» AIM OF THE EXERCISE: Within this material, how many lines include the word "rings"? Answer with a number and nothing more.

---

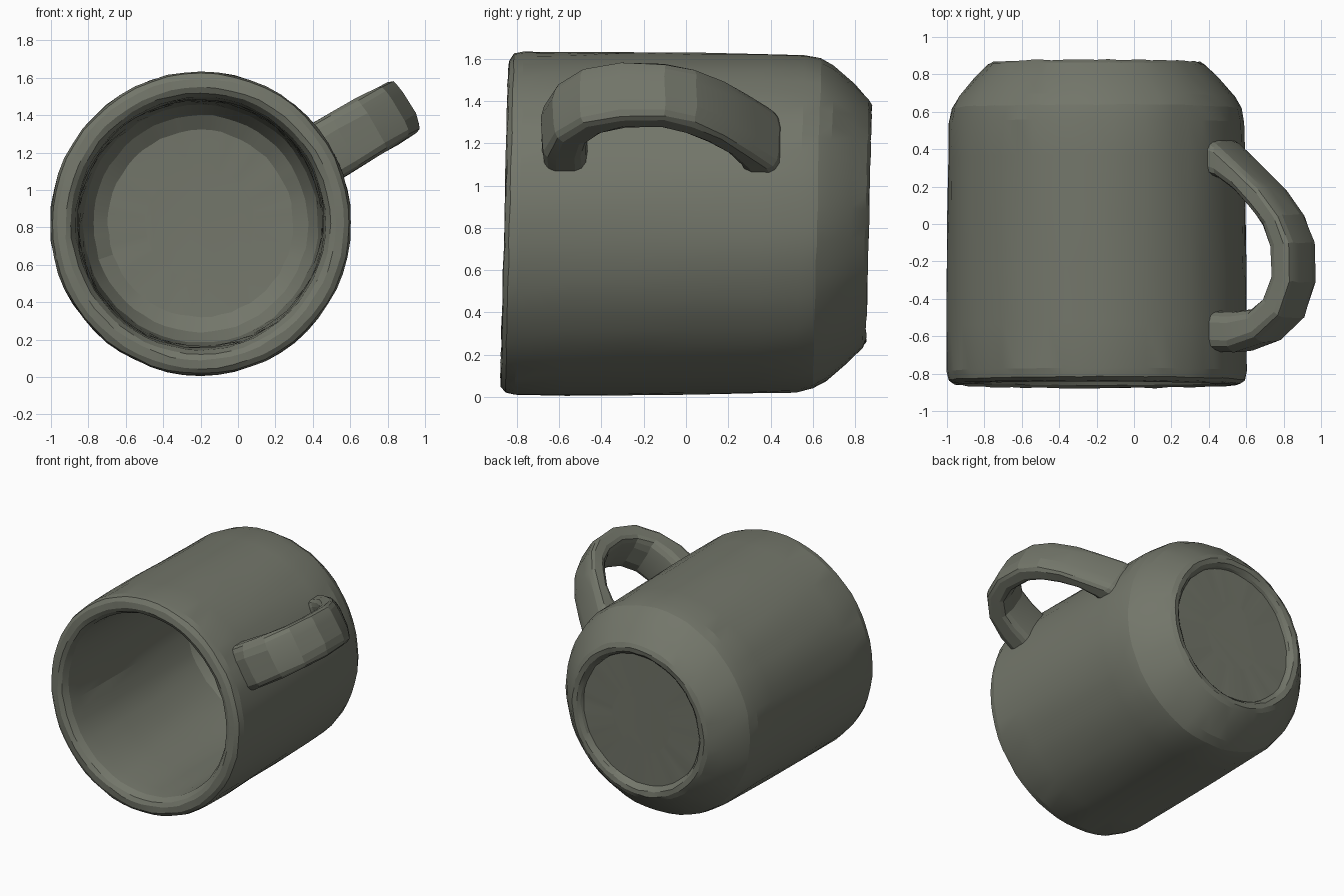
import bpy, bmesh, math, random
from mathutils import Vector

if "Cube" in bpy.data.objects:
    bpy.data.objects.remove(bpy.data.objects["Cube"])

random.seed(4)
CX, CZ = -0.2, 0.82          # axis of the cup, lying along y
SEG = 56

clay = bpy.data.materials.new("grey_green_clay")
clay.diffuse_color = (0.171, 0.181, 0.144, 1)
clay.use_nodes = True
clay.node_tree.nodes["Principled BSDF"].inputs["Base Color"].default_value = clay.diffuse_color


def finish(name, bm):
    bmesh.ops.recalc_face_normals(bm, faces=bm.faces)
    mesh = bpy.data.meshes.new(name)
    bm.to_mesh(mesh)
    bm.free()
    mesh.materials.append(clay)
    obj = bpy.data.objects.new(name, mesh)
    bpy.context.collection.objects.link(obj)
    bpy.context.view_layer.objects.active = obj
    obj.select_set(True)
    bpy.ops.object.shade_smooth_by_angle(angle=math.radians(12))
    obj.select_set(False)
    return obj


def skin(bm, rings):
    """Join rings of vertices with quads and cap both ends."""
    for a, b in zip(rings, rings[1:]):
        n = len(a)
        for i in range(n):
            j = (i + 1) % n
            bm.faces.new((a[i], a[j], b[j], b[i]))
    bm.faces.new(rings[0])
    bm.faces.new(rings[-1])


def wobble(size):
    return random.uniform(-size, size)


# Cup: hollow lathe profile (radius, y), inner floor to rim to recessed foot
profile = [(0.30, 0.71), (0.50, 0.70), (0.58, 0.65), (0.635, 0.55), (0.65, 0.35),
           (0.655, 0.0), (0.66, -0.35), (0.665, -0.70), (0.675, -0.80),
           (0.70, -0.845), (0.73, -0.86), (0.775, -0.855), (0.803, -0.835),
           (0.812, -0.79), (0.812, -0.55), (0.81, -0.25), (0.807, 0.05),
           (0.803, 0.35), (0.798, 0.54), (0.782, 0.62), (0.745, 0.68),
           (0.66, 0.78), (0.59, 0.85), (0.56, 0.865), (0.525, 0.86),
           (0.505, 0.84), (0.495, 0.82), (0.25, 0.82)]
bm = bmesh.new()
rings = []
for r, y in profile:
    ring = []
    for i in range(SEG):
        a = math.tau * i / SEG
        rr = r + wobble(0.004)
        x, z = 0.99 * rr * math.cos(a), rr * math.sin(a)
        # the end planes lean slightly
        ring.append(bm.verts.new((CX + x, y + 0.025 * z + wobble(0.003), CZ + z)))
    rings.append(ring)
skin(bm, rings)
finish("cup", bm)

# Handle: matching outer and inner edge points as (y, distance from cup axis)
outer = [(-.68, .70), (-.685, .89), (-.63, 1.07), (-.50, 1.22), (-.31, 1.29), (-.10, 1.285),
         (.05, 1.22), (.20, 1.10), (.33, .94), (.44, .81), (.49, .70)]
inner = [(-.46, .70), (-.465, .90), (-.455, 1.01), (-.39, 1.095), (-.28, 1.14), (-.12, 1.135),
         (-.01, 1.09), (.09, 1.01), (.18, .92), (.24, .82), (.27, .70)]
tilt = math.radians(30)
out_dir = Vector((math.cos(tilt), 0, math.sin(tilt)))
side_dir = Vector((-math.sin(tilt), 0, math.cos(tilt)))
SIDES = 16
bm = bmesh.new()
rings = []
for k, (o, n) in enumerate(zip(outer, inner)):
    mid = (Vector(o) + Vector(n)) / 2
    half = (Vector(o) - Vector(n)) / 2
    width = 0.155 + 0.015 * abs(k - 5) / 5
    ring = []
    for i in range(SIDES):
        # rounded rectangle cross-section
        a = math.tau * (i + 0.5) / SIDES
        c, s = math.cos(a), math.sin(a)
        u = math.copysign(abs(c) ** 0.55, c)
        v = math.copysign(abs(s) ** 0.55, s)
        p = mid + half * u
        co = Vector((CX, p.x, CZ)) + out_dir * p.y + side_dir * (width * v)
        ring.append(bm.verts.new(co + Vector([wobble(0.004) for _ in range(3)])))
    rings.append(ring)
skin(bm, rings)
finish("handle", bm)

---

» WRITTEN RESPONSE: 11